Blaser, Olivier; Grossen, Christine; Neuenschwander, Samuel; Perrin, Nicolas (2012), Data from: Sex-chromosome turnovers induced by deleterious mutation load, Dryad, Dataset, https://doi.org/10.5061/dryad.pk14p

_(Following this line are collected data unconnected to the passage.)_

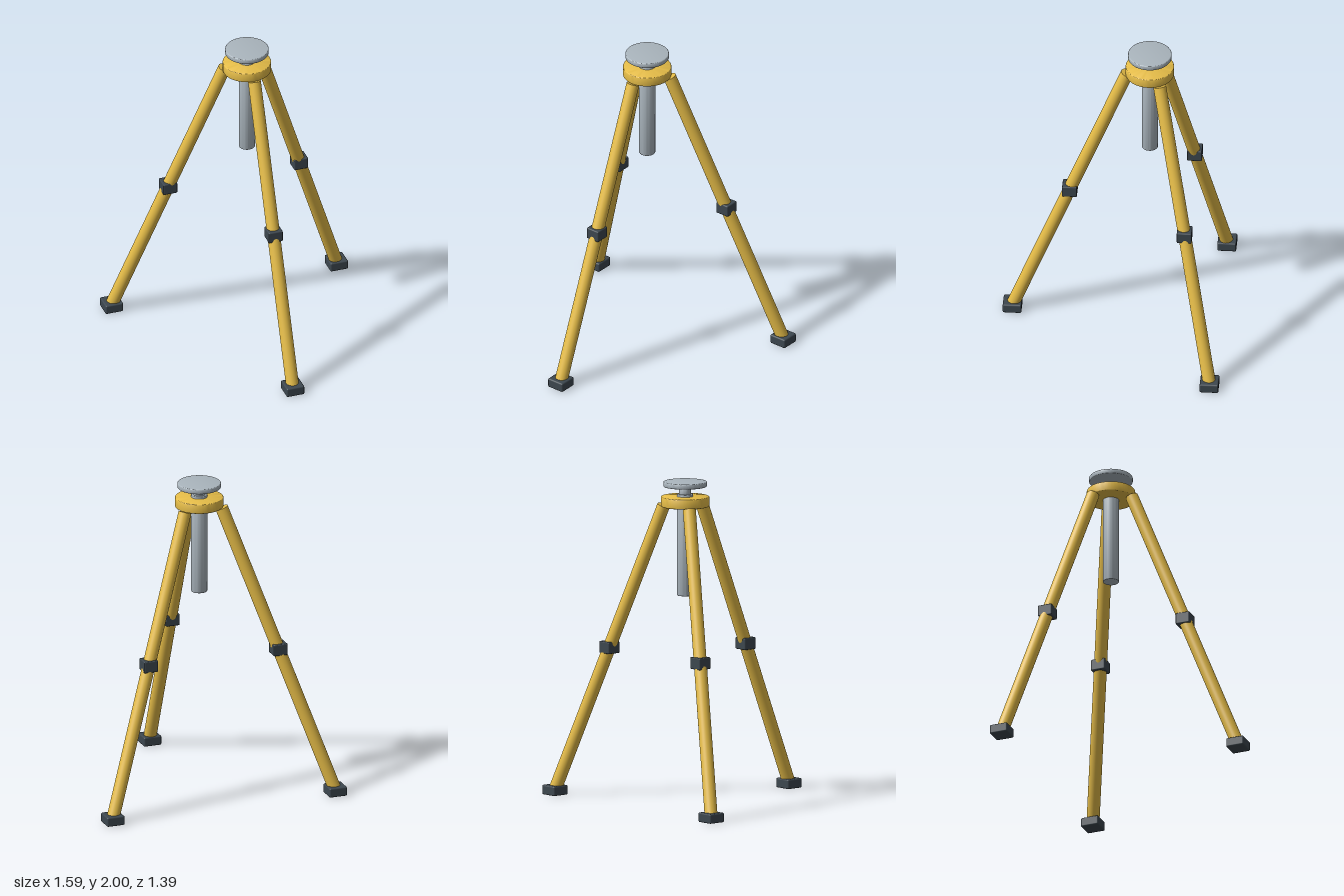
import * as THREE from 'three';
import { toCreasedNormals } from 'three/addons/utils/BufferGeometryUtils.js';
import { RoundedBoxGeometry } from 'three/addons/geometries/RoundedBoxGeometry.js';

const yellow = new THREE.MeshStandardMaterial({ color: 0xe6bd48 });
const steel = new THREE.MeshStandardMaterial({ color: 0xaab5bd });
const rubber = new THREE.MeshStandardMaterial({ color: 0x3d474f });

function part(parent, name, geometry, material, x = 0, y = 0, z = 0) {
  const mesh = new THREE.Mesh(geometry, material);
  mesh.name = name;
  mesh.position.set(x, y, z);
  parent.add(mesh);
  return mesh;
}

// Solid disc or post from y0 to y1 with softened rims
function disc(r, y0, y1, bevel) {
  const pts = [new THREE.Vector2(0, y0)];
  const steps = 4;
  for (let i = 0; i <= steps; i++) {
    const a = (i / steps) * Math.PI / 2;
    pts.push(new THREE.Vector2(r - bevel + bevel * Math.sin(a), y0 + bevel - bevel * Math.cos(a)));
  }
  for (let i = 0; i <= steps; i++) {
    const a = (i / steps) * Math.PI / 2;
    pts.push(new THREE.Vector2(r - bevel + bevel * Math.cos(a), y1 - bevel + bevel * Math.sin(a)));
  }
  pts.push(new THREE.Vector2(0, y1));
  return toCreasedNormals(new THREE.LatheGeometry(pts, 48), 0.6);
}

export function createModel() {
  const model = new THREE.Group();
  model.name = 'tripod';

  // Everything is arranged around the column axis
  const tripod = new THREE.Group();
  tripod.name = 'tripodAssembly';
  tripod.position.z = -0.2125;
  model.add(tripod);

  // Head and centre column
  part(tripod, 'headDisc', disc(0.15, 1.845, 1.907, 0.006), yellow);
  part(tripod, 'centreColumn', disc(0.05, 1.288, 1.922, 0.004), steel);
  part(tripod, 'mountingStud', disc(0.037, 1.91, 1.955, 0.004), steel);
  part(tripod, 'topPlate', disc(0.135, 1.968, 2.0, 0.006), steel);

  // Three splayed legs; collars and feet stay square to the axes
  const up = new THREE.Vector3(0, 1, 0);
  ['front', 'backLeft', 'backRight'].forEach((side, i) => {
    const a = i * Math.PI * 2 / 3;
    const at = (r, y) => new THREE.Vector3(Math.sin(a) * r, y, Math.cos(a) * r);
    const top = at(0.14, 1.843);
    const bottom = at(0.85, 0.03);
    const mid = top.clone().lerp(bottom, 0.5);
    const dir = top.clone().sub(bottom);

    const leg = new THREE.Group();
    leg.name = side + 'Leg';
    tripod.add(leg);

    const tube = part(leg, side + 'Tube',
      new THREE.CylinderGeometry(0.04, 0.04, dir.length(), 32), yellow, mid.x, mid.y, mid.z);
    tube.quaternion.setFromUnitVectors(up, dir.normalize());

    part(leg, side + 'Collar', new RoundedBoxGeometry(0.092, 0.074, 0.092, 2, 0.007), rubber, mid.x, 0.94, mid.z);
    part(leg, side + 'Foot', new RoundedBoxGeometry(0.116, 0.06, 0.116, 2, 0.009), rubber, bottom.x, 0.03, bottom.z);
  });

  return model;
}
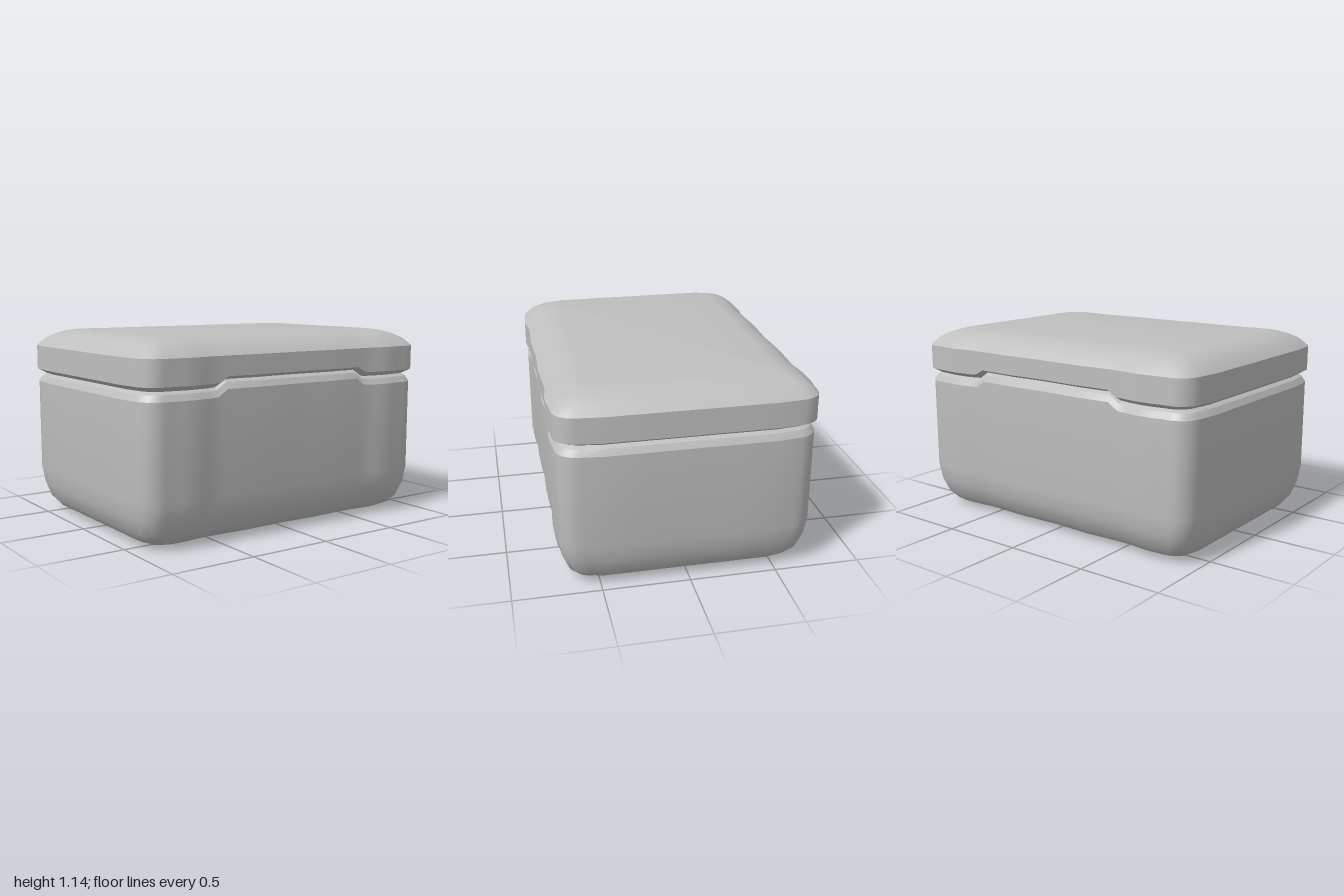
import * as THREE from 'three';
import { toCreasedNormals } from 'three/addons/utils/BufferGeometryUtils.js';

// One horizontal outline: rounded rectangle with slight swellings near the corners
function outline([y, insetX, insetZ, lift = 0], halfX, halfZ) {
  const hx = halfX - insetX, hz = halfZ - insetZ;
  const r = Math.max(0.04, 0.13 - insetX * 0.4);
  const cx = hx - r, cz = hz - r;
  const quarter = [];
  for (const z of [0, 0.25, 0.48]) quarter.push([hx, Math.min(z, cz)]);
  for (let i = 0; i <= 6; i++) {
    const a = (i / 6) * Math.PI / 2;
    quarter.push([cx + (r - 0.014) * Math.cos(a), cz + r * Math.sin(a)]);
  }
  for (const x of [0.82, 0.76, 0.7, 0.64, 0.58, 0.53, 0.47, 0.25, 0]) {
    const bump = 0.014 * Math.max(0, Math.cos((x - 0.7) / 0.13 * Math.PI / 2));
    quarter.push([Math.min(x, cx), hz + bump]);
  }
  const back = [...quarter].reverse();
  const loop = [
    ...quarter,
    ...back.slice(1).map(([x, z]) => [-x, z]),
    ...quarter.slice(1).map(([x, z]) => [-x, -z]),
    ...back.slice(1, -1).map(([x, z]) => [x, -z]),
  ];
  // The seam steps up in the middle of the front and back
  return loop.map(([x, z]) => {
    const step = THREE.MathUtils.clamp((0.535 - Math.abs(x)) / 0.065, 0, 1);
    return [x, y + lift * step, z];
  });
}

// Skin a stack of outlines, closing the bottom or the top
function shell(profile, halfX, halfZ, capBottom) {
  const rings = profile.map((p) => outline(p, halfX, halfZ));
  const n = rings[0].length, index = [];
  const points = rings.flat();
  for (let j = 0; j < rings.length - 1; j++) {
    for (let i = 0; i < n; i++) {
      const a = j * n + i, b = j * n + (i + 1) % n;
      index.push(a, a + n, b, b, a + n, b + n);
    }
  }
  const centre = points.length;
  points.push([0, capBottom ? profile[0][0] : profile.at(-1)[0], 0]);
  const base = capBottom ? 0 : (rings.length - 1) * n;
  for (let i = 0; i < n; i++) {
    const a = base + i, b = base + (i + 1) % n;
    if (capBottom) index.push(centre, a, b);
    else index.push(centre, b, a);
  }
  const g = new THREE.BufferGeometry();
  g.setAttribute('position', new THREE.Float32BufferAttribute(points.flat(), 3));
  g.setIndex(index);
  return toCreasedNormals(g, 0.45);
}

export function createModel() {
  const group = new THREE.Group();
  group.name = 'liddedBox';
  const grey = new THREE.MeshStandardMaterial({ color: 0xbfbfbf });
  grey.name = 'lightGrey';
  const add = (name, geometry) => {
    const mesh = new THREE.Mesh(geometry, grey);
    mesh.name = name;
    group.add(mesh);
  };

  // Rows are height, inset in x, inset in z, seam lift
  add('body', shell([
    [0, 0.19, 0.2],
    [0.012, 0.13, 0.14],
    [0.035, 0.085, 0.09],
    [0.08, 0.045, 0.05],
    [0.17, 0.015, 0.015],
    [0.27, 0, 0],
    [0.815, 0, 0, 0.043],
    [0.85, 0.02, 0.02, 0.043],
    [0.866, 0.045, 0.045, 0.043],
  ], 0.995, 0.72, true));

  add('lid', shell([
    [0.866, 0.045, 0.045, 0.043],
    [0.893, 0, 0, 0.035],
    [1.04, 0, 0],
    [1.085, 0.045, 0.045],
    [1.115, 0.1, 0.1],
    [1.133, 0.15, 0.16],
    [1.14, 0.2, 0.21],
  ], 1.0, 0.73, false));

  return group;
}
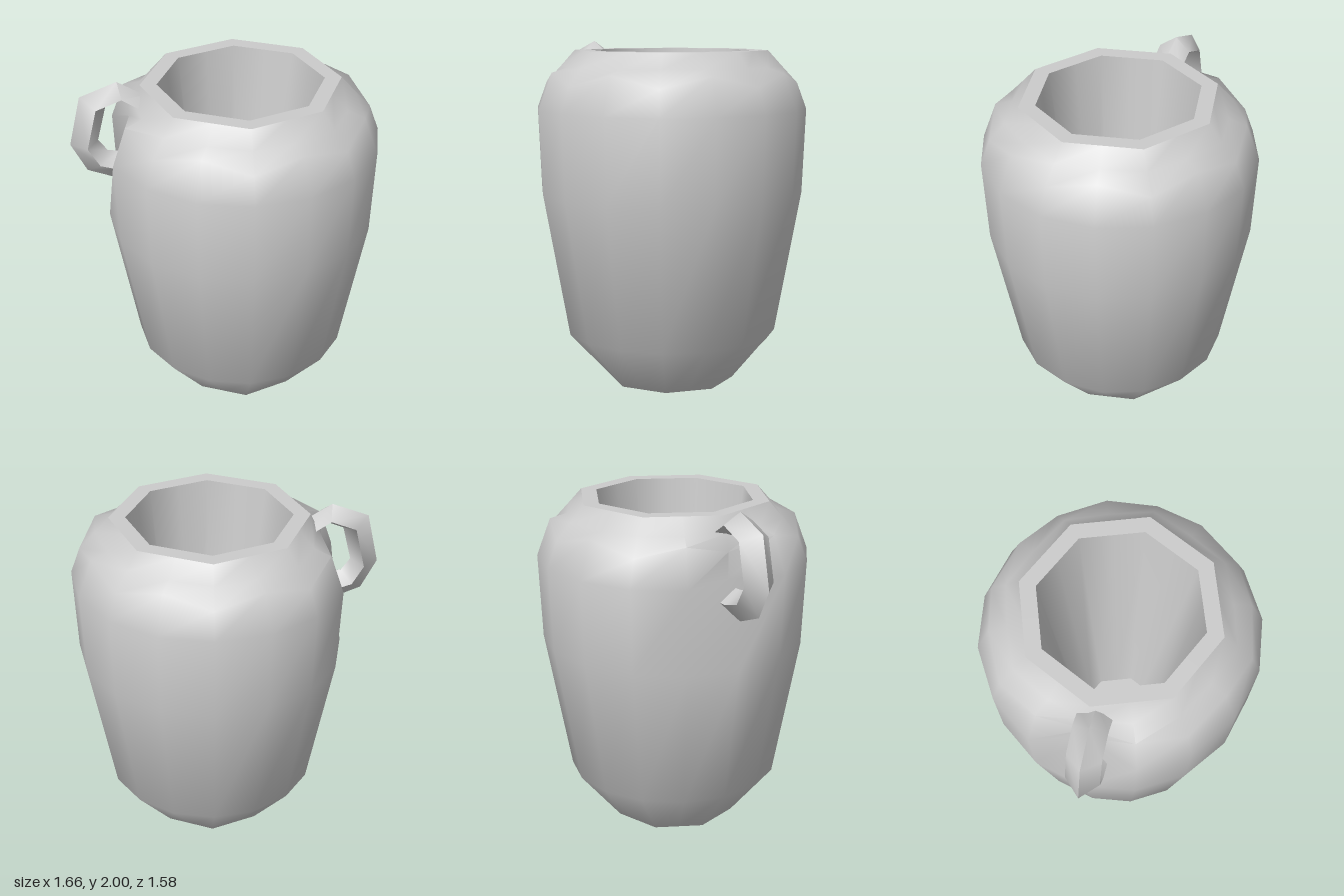
import * as THREE from 'three';
import { toCreasedNormals } from 'three/addons/utils/BufferGeometryUtils.js';

const material = new THREE.MeshStandardMaterial({ color: 0xcccccc, side: THREE.DoubleSide });
const CENTER_X = 0.04;
const SIDES = 16;

// Joins equal-sized rings of points into a surface with creased edges
function skin(name, rings, crease) {
  const n = rings[0].length;
  const index = [];
  for (let j = 0; j < rings.length - 1; j++) {
    for (let i = 0; i < n; i++) {
      const a = j * n + i, b = j * n + (i + 1) % n;
      index.push(a, a + n, b, b, a + n, b + n);
    }
  }
  const geometry = new THREE.BufferGeometry().setFromPoints(rings.flat());
  geometry.setIndex(index);
  const mesh = new THREE.Mesh(toCreasedNormals(geometry, crease), material);
  mesh.name = name;
  return mesh;
}

// One level of the jar: even corners use r and y, odd corners may differ
function jarRing({ r, y, oddR = r, oddY = y, dent = oddR }) {
  return Array.from({ length: SIDES }, (_, i) => {
    const a = (i / SIDES) * Math.PI * 2;
    const odd = i % 2 === 1;
    const radius = i === 7 ? dent : odd ? oddR : r; // corner 7 is hollowed behind the handle
    return new THREE.Vector3(CENTER_X + radius * Math.cos(a), odd ? oddY : y, radius * Math.sin(a));
  });
}

// A level with eight corners, its flats facing the axes
const octagon = (r, y) => jarRing({ r: r * Math.cos(Math.PI / 8), oddR: r, y });

function createJar() {
  const base = octagon(0.37, 0);
  const rim = octagon(0.565, 1.957);
  const mouth = octagon(0.47, 1.957);
  const floor = octagon(0.26, 0.2);
  const wall = [
    base,
    jarRing({ r: 0.62, y: 0.3 }),
    jarRing({ r: 0.77, y: 1.13 }),
    jarRing({ r: 0.79, y: 1.62, dent: 0.63 }),
    jarRing({ r: 0.71, y: 1.835, oddR: 0.735, oddY: 1.77, dent: 0.63 }),
    jarRing({ r: 0.61, y: 1.865, oddR: 0.645, oddY: 1.868, dent: 0.61 }),
    rim,
  ];
  const jar = new THREE.Group();
  jar.name = 'jar';
  jar.add(
    skin('base', [jarRing({ r: 0.001, y: 0 }), base], 1),
    skin('outerWall', wall, 1.2),
    skin('rim', [rim, mouth], 1),
    skin('innerWall', [mouth, floor], 1),
    skin('innerFloor', [floor, jarRing({ r: 0.001, y: 0.2 })], 1),
  );
  return jar;
}

function createHandle() {
  // Each step: outer ridge radius, height, then inner ridge radius, height
  const steps = [
    [0.50, 1.9, 0.50, 1.8],
    [0.54, 1.91, 0.56, 1.82],
    [0.69, 2.0, 0.66, 1.89],
    [0.9, 1.92, 0.76, 1.85],
    [0.967, 1.63, 0.81, 1.65],
    [0.88, 1.46, 0.76, 1.58],
    [0.70, 1.39, 0.69, 1.57],
    [0.6, 1.39, 0.6, 1.57],
  ];
  const angle = THREE.MathUtils.degToRad(154.5);
  const out = new THREE.Vector3(Math.cos(angle), 0, Math.sin(angle));
  const across = new THREE.Vector3(-out.z, 0, out.x);
  const point = (u, y, w) => new THREE.Vector3(CENTER_X, y, 0)
    .addScaledVector(out, u).addScaledVector(across, w);
  // Diamond cross-sections with the ridge facing outward
  const rings = steps.map(([u, y, v, h]) => {
    const mu = u * 0.4 + v * 0.6, my = y * 0.4 + h * 0.6;
    return [point(u, y, 0), point(mu, my, 0.095), point(v, h, 0), point(mu, my, -0.095)];
  });
  return skin('handle', rings, 1);
}

export function createModel() {
  const model = new THREE.Group();
  model.name = 'jug';
  model.add(createJar(), createHandle());
  return model;
}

In sharp contrast with mammals and birds, many cold-blooded vertebrates present homomorphic sex chromosomes. Empirical evidence supports a role for frequent turnovers, which replace non-recombining sex chromosomes before they have time to decay. Three main mechanisms have been proposed for such turnovers, relying either on neutral processes, sex-ratio selection, or intrinsic benefits of the new sex-determining genes (due e.g. to linkage with sexually antagonistic mutations). Here we suggest an additional mechanism, arising from the load of deleterious mutations that accumulate on non-recombining sex chromosomes. In the absence of dosage compensation, this load should progressively lower survival rate in the heterogametic sex. Turnovers should occur when this cost outweighs the benefits gained from any sexually antagonistic genes carried by the non-recombining sex chromosome. We use individual-based simulations of a Muller’s ratchet process to test this prediction, and investigate how the relevant parameters (effective population size, strength and dominance of deleterious mutations, size of non-recombining segment, and strength of sexually antagonistic selection) are expected to affect the rate of turnovers.